··· Data for review ···

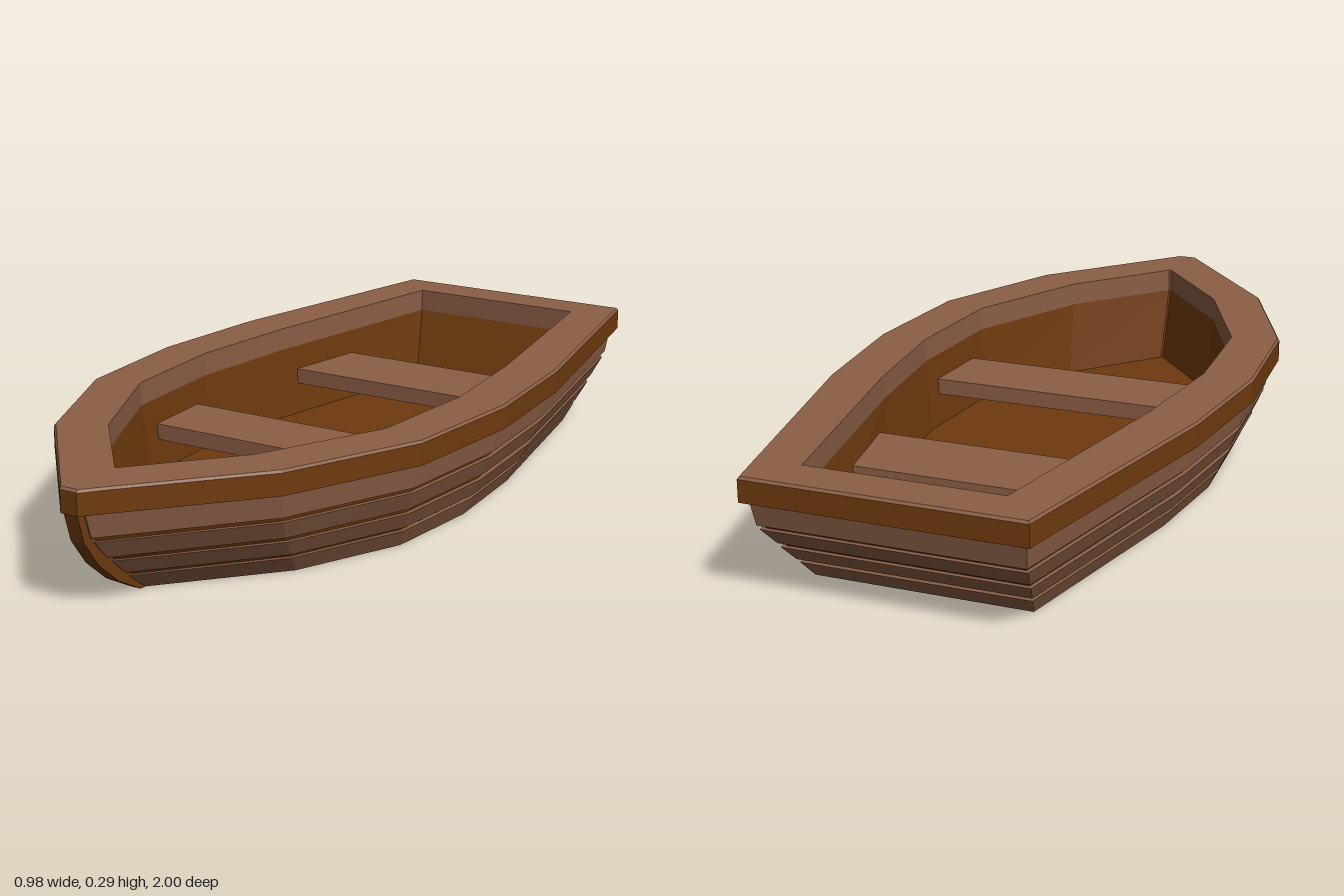
import * as THREE from 'three';

const wood = new THREE.MeshStandardMaterial({ color: 0x8b5e46, flatShading: true });
const dark = new THREE.MeshStandardMaterial({ color: 0x6f3a0e, flatShading: true });

// Half outlines in plan as [x, z], from stern to bow
const RIM = [[0.328, -1], [0.46, -0.335], [0.49, 0], [0.46, 0.335], [0.31, 0.67], [0.022, 1]];
const INNER = [[0.235, -0.89], [0.337, -0.3], [0.367, 0], [0.345, 0.3], [0.2, 0.61], [0.003, 0.84]];
const FLOOR = [[0.218, -0.835], [0.323, -0.29], [0.353, 0], [0.33, 0.28], [0.195, 0.56], [0.003, 0.78]];

// Planks: lower and upper edge as [y, half width, stern length, bow length]
const PLANKS = [
  [[0, 0.386, 0.81, 0.775], [0.044, 0.407, 0.85, 0.83]],
  [[0.055, 0.412, 0.86, 0.842], [0.097, 0.433, 0.9, 0.888]],
  [[0.11, 0.436, 0.91, 0.903], [0.157, 0.457, 0.955, 0.945]],
  [[0.17, 0.46, 0.965, 0.955], [0.233, 0.47, 0.98, 0.975]],
];

// Mirror a half outline into a closed ring at height y
function ring(half, y) {
  const right = half.map(([x, z]) => new THREE.Vector3(x, y, z));
  const left = half.map(([x, z]) => new THREE.Vector3(-x, y, z)).reverse();
  return [...right, ...left];
}

// Rim outline scaled to a hull level, optionally inset
function hullRing([y, w, stern, bow], inset = 0) {
  return ring(RIM.map(([x, z]) => [
    Math.max(0.004, (x * (w - inset)) / 0.49),
    z * ((z < 0 ? stern : bow) - inset),
  ]), y);
}

const centreline = (loop) => loop.map((p) => new THREE.Vector3(0, p.y, p.z));

// Skin a list of closed rings; upward order faces outward
function loft(loops) {
  const pos = [];
  const tri = (a, b, c) => {
    if (new THREE.Triangle(a, b, c).getArea() > 1e-8) {
      for (const p of [a, b, c]) pos.push(p.x, p.y, p.z);
    }
  };
  for (let k = 0; k < loops.length - 1; k++) {
    const lo = loops[k], hi = loops[k + 1];
    lo.forEach((a, i) => {
      const j = (i + 1) % lo.length;
      tri(a, hi[i], lo[j]);
      tri(lo[j], hi[i], hi[j]);
    });
  }
  const g = new THREE.BufferGeometry();
  g.setAttribute('position', new THREE.Float32BufferAttribute(pos, 3));
  g.computeVertexNormals();
  return g;
}

export function createModel() {
  const boat = new THREE.Group();
  boat.name = 'rowingBoat';
  const add = (name, geometry, material) => {
    const mesh = new THREE.Mesh(geometry, material);
    mesh.name = name;
    boat.add(mesh);
  };

  // Dark hull shell showing in the plank gaps, with flat bottom
  const core = PLANKS.flat().map((level) => hullRing(level, 0.012));
  add('hullCore', loft([centreline(core[0]), ...core]), dark);

  // Overlapping side planks
  PLANKS.forEach(([lo, hi], i) => {
    add('plank' + (i + 1), loft([
      hullRing(lo, 0.014), hullRing(lo), hullRing(hi), hullRing(hi, 0.014),
    ]), wood);
  });

  // Inside walls and floor
  const floor = ring(FLOOR, 0.05);
  add('innerWalls', loft([ring(INNER, 0.232), floor]), dark);
  add('floor', loft([floor, centreline(floor)]), dark);

  // Gunwale: dark outer band and a bevelled top board
  const bevel = RIM.map(([x, z]) => [x * 0.99, z * 0.995]);
  add('gunwaleBand', loft([ring(INNER, 0.232), ring(RIM, 0.232), ring(RIM, 0.284)]), dark);
  add('gunwaleTop', loft([
    ring(RIM, 0.284), ring(bevel, 0.29), ring(INNER, 0.29), ring(INNER, 0.232),
  ]), wood);

  // Curved stem post at the bow
  const edge = [[0.79, 0], [0.865, 0.043], [0.93, 0.1], [0.976, 0.165], [0.996, 0.235]];
  const back = edge.map(([z, y]) => [z - 0.05, y]).reverse();
  const profile = new THREE.Shape([...edge, ...back].map(([z, y]) => new THREE.Vector2(z, y)));
  const stem = new THREE.ExtrudeGeometry(profile, { depth: 0.036, bevelEnabled: false });
  stem.rotateY(-Math.PI / 2).translate(0.018, 0, 0);
  add('stem', stem, dark);

  // Bench seats tapering with the hull: [back z, half width, front z, half width]
  for (const [name, z0, w0, z1, w1] of [
    ['frontSeat', 0.05, 0.363, 0.24, 0.345],
    ['rearSeat', -0.58, 0.287, -0.36, 0.325],
  ]) {
    const seat = [[w0, z0], [w1, z1]];
    const bottom = ring(seat, 0.13), top = ring(seat, 0.17);
    add(name, loft([centreline(bottom), bottom, top, centreline(top)]), wood);
  }

  return boat;
}
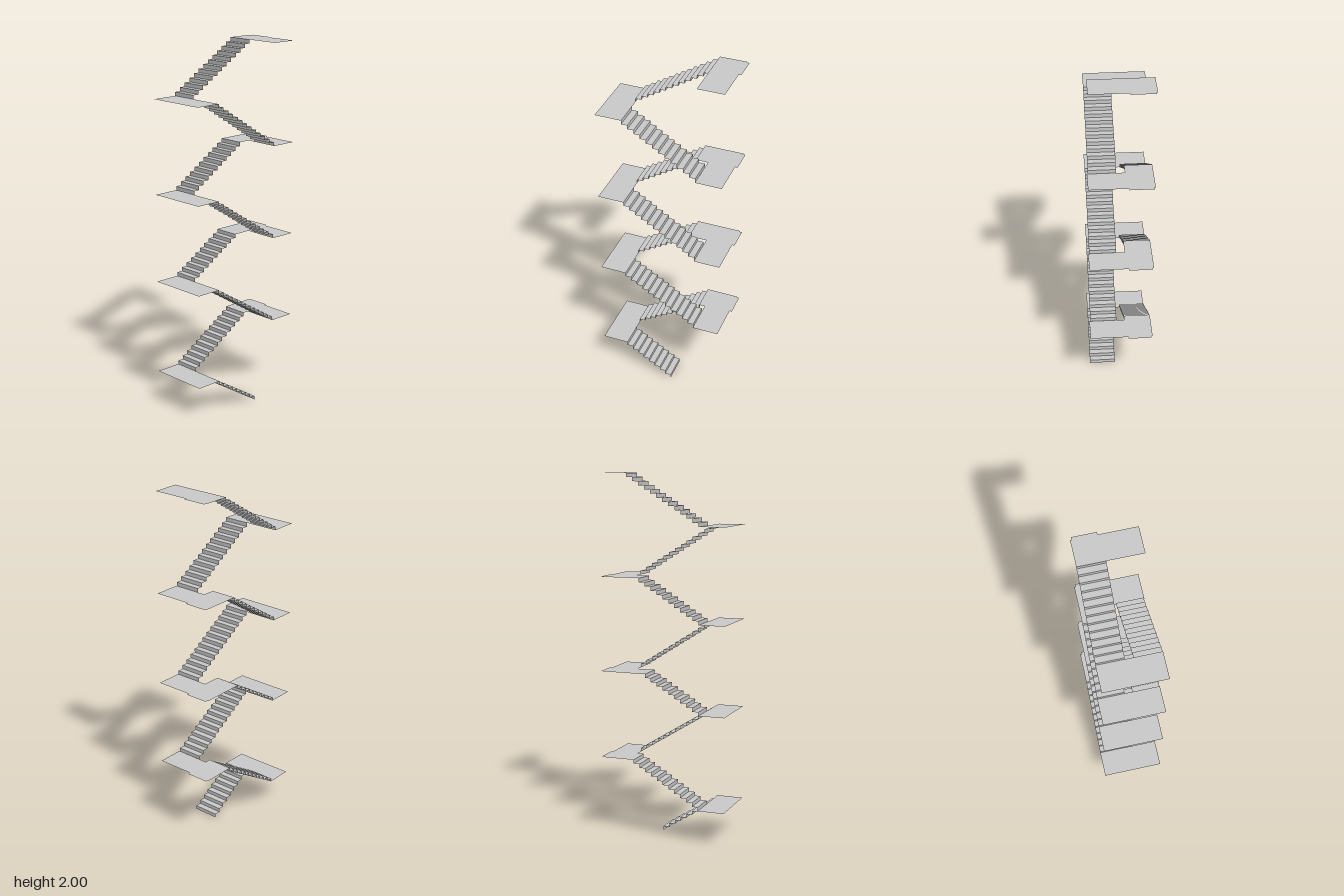
import * as THREE from 'three';

const RUN = 0.0339;                    // tread depth
const LEFT = -0.21, RIGHT = 0.197;     // inner edges of the landings
const BACK = [-0.172, -0.025];         // z range of the back flights
const FRONT = [0.02, 0.167];           // z range of the front flights

const material = new THREE.MeshStandardMaterial({ color: 0xcccccc, side: THREE.DoubleSide });

function addMesh(group, name, geometry) {
  const mesh = new THREE.Mesh(geometry, material);
  mesh.name = name;
  group.add(mesh);
}

// Folded sheet: a profile of [x, y] points swept between two z values, flat shaded
function foldedSheet(profile, [z0, z1]) {
  const positions = [];
  for (let i = 0; i < profile.length - 1; i++) {
    const [ax, ay] = profile[i], [bx, by] = profile[i + 1];
    positions.push(ax, ay, z1, bx, by, z1, bx, by, z0);
    positions.push(ax, ay, z1, bx, by, z0, ax, ay, z0);
  }
  const geometry = new THREE.BufferGeometry();
  geometry.setAttribute('position', new THREE.Float32BufferAttribute(positions, 3));
  geometry.computeVertexNormals();
  return geometry;
}

// Treads and risers climbing from y0 to y1, always one riser more than treads
function flight(y0, y1, risers, startX, direction, zRange) {
  const profile = [[startX, y0]];
  const rise = (y1 - y0) / risers;
  for (let i = 0; i < risers; i++) {
    const x = startX + direction * i * RUN, y = y0 + (i + 1) * rise;
    profile.push([x, y]);
    if (i < risers - 1) profile.push([x + direction * RUN, y]);
  }
  if (direction < 0) profile.reverse();
  return foldedSheet(profile, zRange);
}

// Flat sheet from an [x, z] outline
function flatSheet(outline, y) {
  const shape = new THREE.Shape(outline.map(([x, z]) => new THREE.Vector2(x, -z)));
  return new THREE.ShapeGeometry(shape).rotateX(-Math.PI / 2).translate(0, y, 0);
}

export function createModel() {
  const group = new THREE.Group();
  group.name = 'staircase';

  // Each storey: start, half landing and full landing heights, risers per flight
  const storeys = [
    { y: [0, 0.191, 0.444], risers: [9, 12] },
    { y: [0.444, 0.717, 0.926], risers: [13, 10] },
    { y: [0.926, 1.207, 1.445], risers: [13, 11] },
    { y: [1.445, 1.724, 2], risers: [13, 13] },
  ];

  storeys.forEach(({ y, risers }, i) => {
    const storey = new THREE.Group();
    storey.name = `storey${i + 1}`;
    group.add(storey);

    // Front flight climbs towards -x, back flight returns towards +x
    const startX = LEFT + (risers[0] - 1) * RUN;
    addMesh(storey, 'frontFlight', flight(y[0], y[1], risers[0], startX, -1, FRONT));
    addMesh(storey, 'backFlight', flight(y[1], y[2], risers[1], LEFT, 1, BACK));

    // Half landing
    addMesh(storey, 'halfLanding', flatSheet(
      [[-0.357, -0.172], [-0.357, 0.167], [LEFT, 0.167], [LEFT, -0.172]], y[1]));

    // Full landing with door sill, reaching in to meet a shorter back flight
    const arriveX = Math.min(RIGHT, LEFT + (risers[1] - 1) * RUN);
    const frontZ = i === storeys.length - 1 ? 0.167 : 0.172;
    const outline = [
      [RIGHT, frontZ], [0.343, frontZ], [0.343, -0.037], [0.357, -0.037],
      [0.357, -0.165], [0.343, -0.165], [0.343, -0.172],
    ];
    if (RIGHT - arriveX > 0.01) outline.push([arriveX, BACK[0]], [arriveX, BACK[1]], [RIGHT, BACK[1]]);
    else outline.push([RIGHT, BACK[0]]);
    addMesh(storey, 'fullLanding', flatSheet(outline, y[2]));
  });

  return group;
}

···

→ What is required
Once you have counted the lines above that hold the word "stern", report only that total.

→ Output
4